at Fraser Gallery in Bethesda, MD, on view through March 5th, 2011.View the magazine full screen photography feature
Get info about Harold's Light Painting Workshops
According to his bio, Walker Pickering
is a Texan from Texas. He has been a photographer at
the Texas House of Representatives and darkroom printer for screenwriter
& photographer Bill Wittliff. He currently teaches photography at
The Art Institute of Austin as a part-time faculty member and is
available for editorial assignments and commissions. So, there.
I love these images from his recent series Nearly West
, five prints from which will be on view at the Houston Center for Photography
from March 11-April 24, 2011.
My pal Niels
sends news: "Out of more than six thousand contestants, my portrait series is between the finalists for Hasselblad Masters 2010, the most prestigious title that exists for photographers worldwide. As far as I am aware I am the only Dutch (and the only Colombian) photographer that got there. So, please vote
"© Niels Van Iperen
submitted his work and website and I was happy to see his various interesting projects, plus the record of his life as a Competitive Apneist. An enjoyable visit. I chose a few images from 'The Natural World'.
"I'm interested in the ways people experience nature, or the natural environment, through various surrogate forms. I'm drawn to all depictions of the natural world, such as art, toys, and things that were once living and are now preserved. However, I'm most interested in what I would call the more unfashionable displays of nature, depictions that are incongruous with the surrounding environment.
I'm fascinated with the perceived notion that some artificial element of nature, such as a landscape photograph, placed next to something utilitarian, like a fire alarm, can somehow beautify or make a more attractive display. The impulse to depict the natural environment is a basic impulse; after all, some of the first recorded works of art are depictions of persons and animals. What strikes me is the endless repetition of contemporary depictions of nature. It's a procession of images that is pointless and hollow.

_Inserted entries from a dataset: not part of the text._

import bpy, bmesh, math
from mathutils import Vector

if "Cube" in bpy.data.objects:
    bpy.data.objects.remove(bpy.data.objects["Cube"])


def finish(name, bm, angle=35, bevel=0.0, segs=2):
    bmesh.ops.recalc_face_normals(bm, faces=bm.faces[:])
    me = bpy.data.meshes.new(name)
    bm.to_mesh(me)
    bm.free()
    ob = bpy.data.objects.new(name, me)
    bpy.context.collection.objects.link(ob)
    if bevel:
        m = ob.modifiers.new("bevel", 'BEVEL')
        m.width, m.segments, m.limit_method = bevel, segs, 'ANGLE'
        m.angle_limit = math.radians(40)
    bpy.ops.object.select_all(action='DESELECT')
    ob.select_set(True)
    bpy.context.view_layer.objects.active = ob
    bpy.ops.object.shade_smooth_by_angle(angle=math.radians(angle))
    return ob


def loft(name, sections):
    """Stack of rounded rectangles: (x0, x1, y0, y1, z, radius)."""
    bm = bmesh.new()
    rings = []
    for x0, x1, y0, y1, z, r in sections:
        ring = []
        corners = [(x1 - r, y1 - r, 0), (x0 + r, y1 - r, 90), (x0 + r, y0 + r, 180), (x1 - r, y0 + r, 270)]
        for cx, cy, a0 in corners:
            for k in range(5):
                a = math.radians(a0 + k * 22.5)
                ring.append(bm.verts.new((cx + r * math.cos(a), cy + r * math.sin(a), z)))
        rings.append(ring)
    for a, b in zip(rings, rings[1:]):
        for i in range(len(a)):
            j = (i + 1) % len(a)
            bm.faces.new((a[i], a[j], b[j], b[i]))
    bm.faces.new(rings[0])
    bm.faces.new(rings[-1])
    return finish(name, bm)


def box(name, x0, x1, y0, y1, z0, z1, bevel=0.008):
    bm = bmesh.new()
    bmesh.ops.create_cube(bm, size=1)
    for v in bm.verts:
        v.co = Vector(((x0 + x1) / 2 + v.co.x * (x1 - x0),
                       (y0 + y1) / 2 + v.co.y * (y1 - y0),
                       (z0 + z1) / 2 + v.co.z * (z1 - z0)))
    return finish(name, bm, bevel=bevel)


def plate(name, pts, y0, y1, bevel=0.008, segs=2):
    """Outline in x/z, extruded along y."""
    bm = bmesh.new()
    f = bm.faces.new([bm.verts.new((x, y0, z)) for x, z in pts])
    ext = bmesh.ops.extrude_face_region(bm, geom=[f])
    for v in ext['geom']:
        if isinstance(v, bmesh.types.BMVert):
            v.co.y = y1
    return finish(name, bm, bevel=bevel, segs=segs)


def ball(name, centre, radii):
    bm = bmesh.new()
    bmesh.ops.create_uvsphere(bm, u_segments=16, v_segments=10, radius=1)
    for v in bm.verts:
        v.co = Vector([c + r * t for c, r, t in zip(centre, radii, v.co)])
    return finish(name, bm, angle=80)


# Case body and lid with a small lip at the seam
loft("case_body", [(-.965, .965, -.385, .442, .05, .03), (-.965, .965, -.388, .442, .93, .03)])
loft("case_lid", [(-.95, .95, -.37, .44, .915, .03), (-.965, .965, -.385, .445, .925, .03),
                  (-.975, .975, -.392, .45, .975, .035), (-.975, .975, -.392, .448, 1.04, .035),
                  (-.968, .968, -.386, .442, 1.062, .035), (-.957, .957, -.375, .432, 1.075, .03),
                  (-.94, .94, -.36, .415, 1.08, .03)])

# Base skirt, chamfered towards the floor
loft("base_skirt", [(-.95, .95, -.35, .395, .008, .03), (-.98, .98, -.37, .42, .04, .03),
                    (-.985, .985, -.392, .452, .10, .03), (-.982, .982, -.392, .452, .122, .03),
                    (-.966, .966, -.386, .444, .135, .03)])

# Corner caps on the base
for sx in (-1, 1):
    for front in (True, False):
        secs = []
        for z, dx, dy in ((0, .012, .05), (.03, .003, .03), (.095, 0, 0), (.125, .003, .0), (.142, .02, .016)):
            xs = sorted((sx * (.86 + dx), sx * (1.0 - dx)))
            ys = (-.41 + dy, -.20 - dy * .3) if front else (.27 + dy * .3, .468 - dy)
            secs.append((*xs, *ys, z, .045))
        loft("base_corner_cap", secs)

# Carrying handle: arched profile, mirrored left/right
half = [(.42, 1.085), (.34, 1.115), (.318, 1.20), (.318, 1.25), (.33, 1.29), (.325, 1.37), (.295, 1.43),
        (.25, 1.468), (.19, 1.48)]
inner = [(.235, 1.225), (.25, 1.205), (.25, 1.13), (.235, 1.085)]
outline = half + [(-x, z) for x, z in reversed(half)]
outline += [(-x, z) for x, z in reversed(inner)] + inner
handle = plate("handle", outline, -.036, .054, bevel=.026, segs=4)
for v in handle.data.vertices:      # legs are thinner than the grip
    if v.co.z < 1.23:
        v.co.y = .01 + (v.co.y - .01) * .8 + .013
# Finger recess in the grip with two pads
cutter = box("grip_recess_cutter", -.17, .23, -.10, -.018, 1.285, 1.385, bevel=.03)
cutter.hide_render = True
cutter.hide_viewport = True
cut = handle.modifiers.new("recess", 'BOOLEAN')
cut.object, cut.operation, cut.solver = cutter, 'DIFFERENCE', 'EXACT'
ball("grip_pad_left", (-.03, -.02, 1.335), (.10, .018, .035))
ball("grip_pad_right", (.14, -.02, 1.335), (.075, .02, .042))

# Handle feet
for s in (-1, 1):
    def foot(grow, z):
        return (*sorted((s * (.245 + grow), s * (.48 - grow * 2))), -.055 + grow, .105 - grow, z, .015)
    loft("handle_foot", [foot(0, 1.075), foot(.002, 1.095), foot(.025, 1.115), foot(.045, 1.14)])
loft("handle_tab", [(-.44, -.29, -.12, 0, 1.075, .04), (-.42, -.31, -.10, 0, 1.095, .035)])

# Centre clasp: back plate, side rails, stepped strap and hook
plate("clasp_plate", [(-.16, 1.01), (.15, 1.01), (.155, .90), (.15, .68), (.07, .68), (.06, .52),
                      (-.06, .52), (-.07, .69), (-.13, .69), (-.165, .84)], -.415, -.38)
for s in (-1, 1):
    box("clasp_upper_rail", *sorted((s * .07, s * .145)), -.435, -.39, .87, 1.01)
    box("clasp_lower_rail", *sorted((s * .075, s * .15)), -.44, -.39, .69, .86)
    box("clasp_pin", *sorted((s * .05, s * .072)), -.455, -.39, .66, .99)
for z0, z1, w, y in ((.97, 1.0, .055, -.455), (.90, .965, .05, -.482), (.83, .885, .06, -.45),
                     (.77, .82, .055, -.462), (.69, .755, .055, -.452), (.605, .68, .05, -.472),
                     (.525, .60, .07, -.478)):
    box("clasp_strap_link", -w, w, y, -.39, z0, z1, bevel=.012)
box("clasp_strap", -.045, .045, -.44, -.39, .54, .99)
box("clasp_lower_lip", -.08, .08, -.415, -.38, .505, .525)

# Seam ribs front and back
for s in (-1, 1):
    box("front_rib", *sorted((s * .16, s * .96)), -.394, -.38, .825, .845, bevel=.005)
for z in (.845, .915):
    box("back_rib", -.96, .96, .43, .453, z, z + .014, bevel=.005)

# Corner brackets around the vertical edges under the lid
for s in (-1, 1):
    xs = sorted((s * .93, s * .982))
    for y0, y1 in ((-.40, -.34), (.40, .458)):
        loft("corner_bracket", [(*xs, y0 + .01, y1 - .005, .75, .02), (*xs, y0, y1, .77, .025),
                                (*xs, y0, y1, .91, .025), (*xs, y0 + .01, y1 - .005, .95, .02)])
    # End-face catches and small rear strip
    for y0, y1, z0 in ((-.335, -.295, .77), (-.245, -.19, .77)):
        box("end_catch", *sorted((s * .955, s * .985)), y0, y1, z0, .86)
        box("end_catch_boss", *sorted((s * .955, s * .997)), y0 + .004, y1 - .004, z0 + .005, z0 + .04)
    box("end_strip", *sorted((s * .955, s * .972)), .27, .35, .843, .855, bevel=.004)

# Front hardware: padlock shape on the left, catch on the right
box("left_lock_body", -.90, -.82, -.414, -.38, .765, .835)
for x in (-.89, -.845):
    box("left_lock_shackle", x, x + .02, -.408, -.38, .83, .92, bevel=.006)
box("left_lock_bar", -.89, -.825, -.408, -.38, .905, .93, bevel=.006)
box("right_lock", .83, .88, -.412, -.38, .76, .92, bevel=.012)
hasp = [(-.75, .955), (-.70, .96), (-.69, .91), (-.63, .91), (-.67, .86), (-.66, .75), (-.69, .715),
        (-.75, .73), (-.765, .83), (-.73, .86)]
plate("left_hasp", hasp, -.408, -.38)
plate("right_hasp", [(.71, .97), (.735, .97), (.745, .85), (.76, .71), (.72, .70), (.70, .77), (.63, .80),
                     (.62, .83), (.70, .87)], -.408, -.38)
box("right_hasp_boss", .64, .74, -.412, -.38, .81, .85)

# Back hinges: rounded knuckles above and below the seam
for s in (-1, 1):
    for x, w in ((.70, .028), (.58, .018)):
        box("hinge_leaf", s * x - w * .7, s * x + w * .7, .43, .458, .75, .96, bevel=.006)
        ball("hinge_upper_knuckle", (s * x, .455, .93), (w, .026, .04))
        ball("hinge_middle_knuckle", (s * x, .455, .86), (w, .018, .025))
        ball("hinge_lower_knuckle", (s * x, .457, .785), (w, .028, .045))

My objective is to fully explore the notion of the hyperreal. In particular, I wish to examine why there is a general preference for imitations of the natural world, and how as a culture many of us derive satisfaction from simulations of the perceived 'real'. I hope to demonstrate the absurdity of these simulations, and the manner in which they ease our anxiety over the loss of a meaningful connection to nature."